With perpetrators ranging from tiny fire ants to a nine-and-a-half-foot bull shark, Virginia’s Chief Medical Examiner recently visited the MCV Campus to introduce medical students to the sometimes deadly encounters that Virginians have had with the animal kingdom.
Leah Bush, M.D., is the state’s Chief ME and also an alumna of the medical school. Prior to January 2008, she served for more than 18 years as Deputy Chief in the Tidewater District, but this past year stepped into the Chief’s post of overseeing Virginia’s nationally recognized statewide medical examiner’s system.
In Tidewater, she regularly gave Eastern Virginia Medical School’s M2 students glimpses into the world of autopsies and crime scene investigation. As a result of that interaction, EVMS’ fourth-year elective rotation in forensic pathology was fully subscribed. She would like to see the same in Richmond, where this year’s 20 spots have only three students signed up. She traces that disinterest to the larger problem that “forensic pathology fellowships nationwide are only half filled.” She often asks herself, “What can we do to increase interest?”
Her return to the MCV Campus is part of her answer: “Introduce students to the field early on and spark their interest.”
In fact, Dr. Bush’s appearance at the Pathology Club meeting attracted students, residents and faculty members. She presented nine cases of animal-related deaths that had been investigated by the medical examiner’s office, sharing information on disease processes, clues for diagnosis and how medical examiners approach an autopsy.
“Anti-venom decreases death rate to less that 4 percent when it’s given in time,” she told her audience, as she shared the details of two timber rattlesnake bites in the western part of the state. Though most species, including the rattlesnake, have hemotoxic venom that destroys tissue and prevents the normal clotting of blood, Dr. Bush reported that up to 60 percent of snake bites are “dry,” without venom and harmless.
She also had advice on diagnosing brown recluse spider bites. “If the patient in the emergency department tells you that the brown recluse was hairy, jumped or was on a web, it has been misidentified.”
It was, however, a brown recluse that bit a 68-year-old woman with a number of underlying medical problems. The spider’s venom exacerbated her pulmonary hypertension and congestive heart failure and set her on a fatal three-month course of declining health that included a one-month stay in the ICU. Dr. Bush described the treatments that were attempted to combat the wound’s progression and the bacteria that lodged there. Wrapping up her discussion of the case, Dr. Bush explained how medical examiners determine manner of death, which in this case was found to be accidental.
Three deaths resulting from the stings of bees and fire ants were opportunities to review the symptoms of anaphylaxis. A shark attack and two dog maulings led to a discussion of the utility of swabbing wounds for gum cells that can be submitted for DNA analysis in order to pinpoint a shark’s species or a dog’s identity.
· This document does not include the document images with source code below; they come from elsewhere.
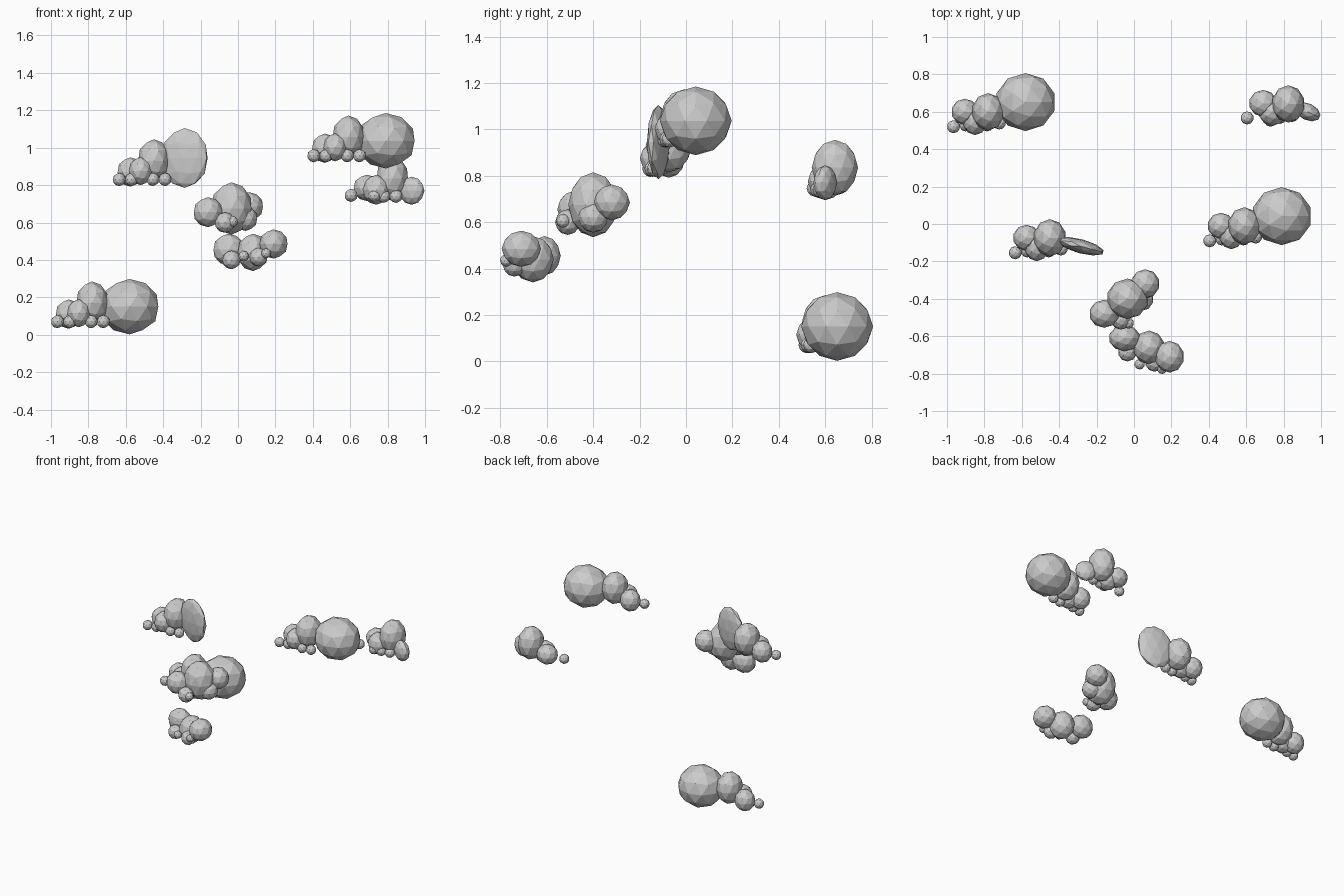
import bpy, bmesh, math
from mathutils import Matrix, Vector, Euler


def cloud(name, puffs, offset=(0, 0, 0)):
    """Cluster of faceted balls: each puff is (centre, radii, z turn in degrees)."""
    bm = bmesh.new()
    for centre, radii, turn in puffs:
        if not isinstance(radii, tuple):
            radii = (radii,) * 3
        m = (Matrix.Translation(Vector(centre) + Vector(offset))
             @ Euler((0, 0, math.radians(turn))).to_matrix().to_4x4()
             @ Matrix.Diagonal((*radii, 1)))
        bmesh.ops.create_icosphere(bm, subdivisions=2, radius=1, matrix=m)
    me = bpy.data.meshes.new(name)
    bm.to_mesh(me)
    bm.free()
    ob = bpy.data.objects.new(name, me)
    bpy.context.collection.objects.link(ob)
    return ob


# trailing tail of small puffs shared by the three long clouds
tail = [
    ((-0.78, 0.60, 0.17), (0.088, 0.10, 0.115), 0),
    ((-0.905, 0.60, 0.11), (0.072, 0.07, 0.078), 0),
    ((-0.85, 0.55, 0.115), (0.065, 0.075, 0.075), 0),
    ((-0.965, 0.52, 0.07), 0.035, 0),
    ((-0.90, 0.53, 0.07), 0.035, 0),
    ((-0.785, 0.53, 0.07), 0.035, 0),
    ((-0.72, 0.54, 0.07), 0.035, 0),
]
head = ((-0.58, 0.652, 0.15), (0.162, 0.155, 0.148), 0)
flat_head = ((-0.615, 0.555, 0.185), (0.13, 0.038, 0.16), -15)

# long clouds
cloud("low_left_cloud", tail + [head])
cloud("high_right_cloud", tail + [head], (1.37, -0.61, 0.887))
cloud("high_left_cloud", tail + [flat_head], (0.33, -0.674, 0.76))

# back right cloud
cloud("back_right_cloud", [
    ((0.825, 0.642, 0.835), (0.088, 0.10, 0.12), 0),
    ((0.69, 0.645, 0.785), (0.075, 0.072, 0.07), 0),
    ((0.74, 0.60, 0.775), (0.075, 0.075, 0.08), 0),
    ((0.928, 0.60, 0.77), (0.073, 0.045, 0.075), -25),
    ((0.605, 0.567, 0.745), 0.035, 0),
    ((0.73, 0.555, 0.745), 0.035, 0),
    ((0.78, 0.57, 0.74), 0.035, 0),
    ((0.845, 0.58, 0.74), 0.035, 0),
])

# centre cloud
cloud("centre_cloud", [
    ((-0.035, -0.40, 0.675), (0.112, 0.108, 0.14), 0),
    ((-0.16, -0.48, 0.655), (0.08, 0.075, 0.08), 0),
    ((0.06, -0.32, 0.685), (0.077, 0.078, 0.077), 0),
    ((0.04, -0.40, 0.62), 0.065, 0),
    ((-0.07, -0.51, 0.60), 0.055, 0),
    ((-0.03, -0.53, 0.605), 0.03, 0),
])

# front cloud
cloud("front_cloud", [
    ((0.08, -0.66, 0.44), (0.085, 0.09, 0.10), 0),
    ((-0.05, -0.61, 0.455), (0.085, 0.07, 0.085), 0),
    ((0.19, -0.71, 0.485), (0.078, 0.085, 0.078), 0),
    ((-0.035, -0.685, 0.40), 0.05, 0),
    ((0.11, -0.74, 0.415), 0.05, 0),
    ((0.03, -0.75, 0.42), 0.028, 0),
    ((0.15, -0.775, 0.435), 0.027, 0),
])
Investigations like these, says Dr. Bush, make the M4 elective rotation in forensic pathology the ideal setting for a solid review of anatomy and disease processes. Especially for students who are preparing to take Step 2 of the medical licensing exam. In addition to learning and practicing dissection technique, students have the chance to perform blood draws from the subclavian and femoral arteries as well as improve their suturing and intubation skills. “The forensic exam includes many skills that will help you in your careers,” she told the students.
And she hopes that as a result of that experience, more students will be drawn into the field of forensic pathology - just as she was. After earning her medical degree in 1984, Dr. Bush stayed on to complete her pathology training. Like many residents, she needed to make some additional money, so she became a part-time local medical examiner. Though she had no interested in forensic pathology as a career when she started, after a couple of years, “I’d found my niche. Crime scenes, death investigations, talking to police. Why would I want to go to a hospital and sit in a pathology lab?”